Launching the Children and Families Bill this month, Children’s Minister Edward Timpson said the intention was to create a system that put children, parents and young people in the driving seat.
Legislation that prioritises support and aspiration for young people and their families is to be applauded as these values underpin the idea of education for all.
In the Green paper, published in March 2011, this was applied to those with SEN or learning difficulties and disabilities and the aim was to develop more joined-up provision for these learners by linking education, health and social care.
The new 0-25 system would promote joint assessment and improved choice to make planning a future simpler and less confrontational, leading to greater personal independence and employability.
The post-16 lobby has been strong and united and after two years, 53 clauses about children and young people with SEN are now included in the Children and Families Bill.
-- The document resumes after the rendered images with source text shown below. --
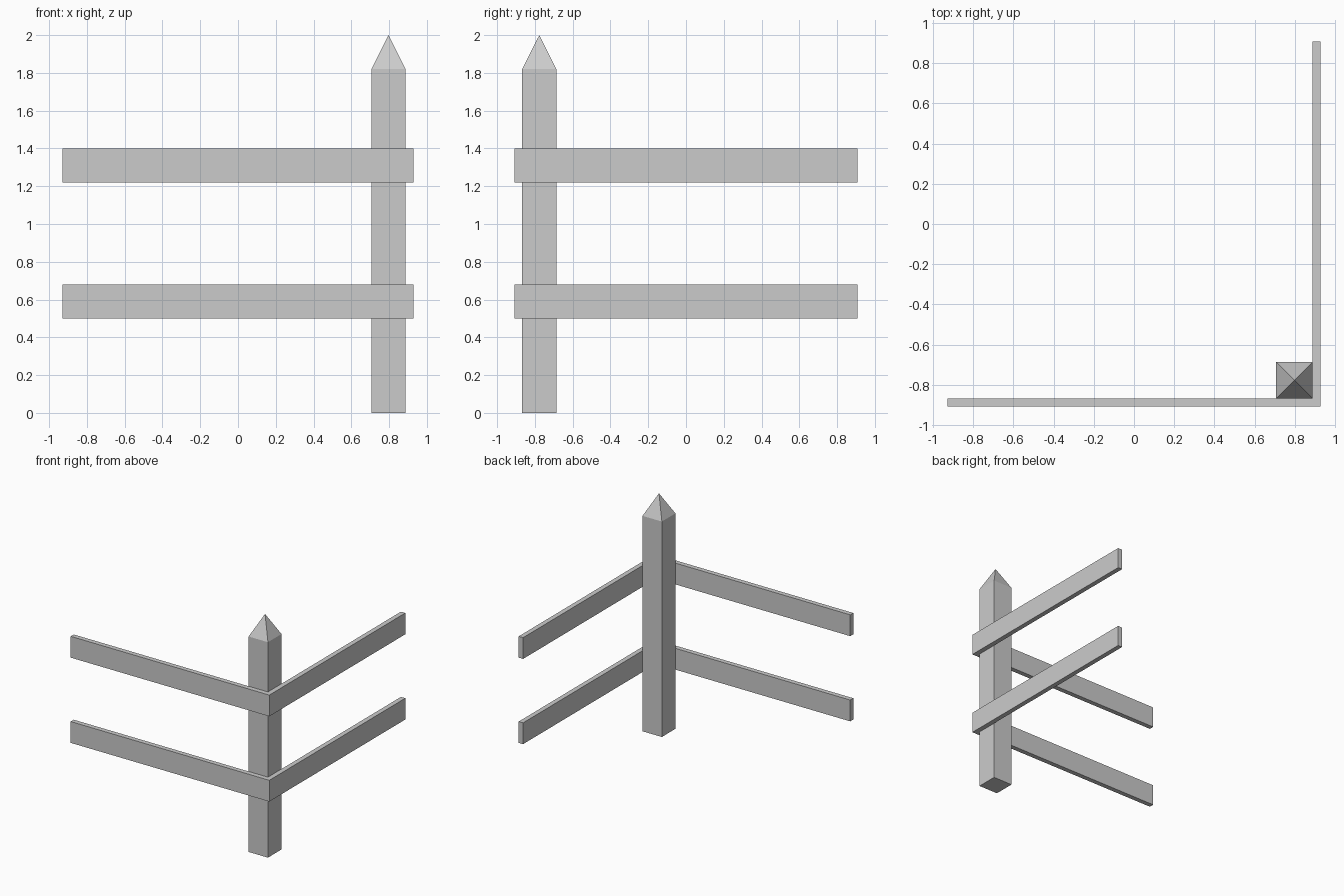
import bpy, bmesh
from mathutils import Vector

if "Cube" in bpy.data.objects:
    bpy.data.objects.remove(bpy.data.objects["Cube"])


def box(name, lo, hi):
    lo, hi = Vector(lo), Vector(hi)
    bm = bmesh.new()
    bmesh.ops.create_cube(bm, size=1)
    bmesh.ops.scale(bm, vec=hi - lo, verts=bm.verts)
    bmesh.ops.translate(bm, vec=(lo + hi) / 2, verts=bm.verts)
    return finish(name, bm)


def finish(name, bm):
    mesh = bpy.data.meshes.new(name)
    bm.to_mesh(mesh)
    bm.free()
    obj = bpy.data.objects.new(name, mesh)
    bpy.context.collection.objects.link(obj)
    return obj


X0, X1 = 0.706, 0.887      # post sides
Y0, Y1 = -0.867, -0.686
SHOULDER, TIP = 1.82, 2.0
EDGE_X, EDGE_Y = 0.928, 0.908

# Corner post with its top face poked up into a pyramid point
post = box("corner_post", (X0, Y0, 0), (X1, Y1, SHOULDER))
bm = bmesh.new()
bm.from_mesh(post.data)
top = max(bm.faces, key=lambda f: f.calc_center_median().z)
tip = bmesh.ops.poke(bm, faces=[top])["verts"][0]
tip.co.z = TIP
bm.to_mesh(post.data)
bm.free()

# Two heights of rails, butted together around the outside of the post
for level, z in (("lower", 0.50), ("upper", 1.22)):
    box(f"{level}_front_rail", (-EDGE_X, -EDGE_Y, z), (EDGE_X, Y0, z + 0.18))
    box(f"{level}_side_rail", (X1, Y0, z), (EDGE_X, EDGE_Y, z + 0.18))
This is reflected in a new opening clause that requires local authorities (LAs) to take account of their views, wishes and feelings — very welcome, but important to ensure LAs have the capacity and skill to make this a reality.
We did not want a bill that was largely about schools and children, with a post-16 bolt-on that did not serve young people well.
We wanted young people to genuinely be at the heart of the proposals, actively engaged in their own assessments, supported to make well informed choices and encouraged to be aspirational about their adult lives.
This is why Natspec (The Association of National Specialist Colleges) is working with other post-16 providers to make sure that young people who need it can continue their education in an age appropriate setting, learning to live independently alongside people their own age.
There is a real risk the bill will allow schools to extend their provision up to the age of 25”
Students with complex learning difficulties may take longer to learn, need time to assimilate their learning or to use assistive technology, but there is a real risk the bill will allow schools to extend their provision up to the age of 25, which is hardly the ideal setting in which to prepare for adulthood and something we need to guard against.
So, while there is more work to do around the bill, it is good to have some very sound material to work with.
One of our biggest challenges is that running alongside the legislative reforms, but not subject to parliamentary scrutiny, is a set of funding reforms for those described as having ‘high needs’.
They will be introduced this coming September, a year before the SEN legislation, and are intended to create a ‘simple and transparent’ 0-25 funding system for all pupils and students with support costs of more than £10,000.
The proposals replace a single funding source, the Education Funding Agency (EFA), with three elements of funding, two of which come via the EFA but are determined differently, and the third being negotiated with and paid by each student’s home LA.
The creation of this system, involving the EFA, LAs and providers, has become so multi-faceted and bureaucratic that hours of time are being spent trying to understand and implement each aspect of it.
For LAs trying to forecast how many learners they will place, and where, there are massive capacity issues.
For providers trying to plan on the basis of forecasts which are fundamentally inaccurate, it presents significant risks. But most of all, for young people and their families caught up in its complexities, it is a real nightmare.
We are left with a dilemma — while the bill heralds a new, person-centred, joined up approach, an impersonal, overly bureaucratic and uncertain funding system can only fail to deliver these ambitions and urgently needs to be reviewed and amended.
Alison Boulton, chief executive of Natspec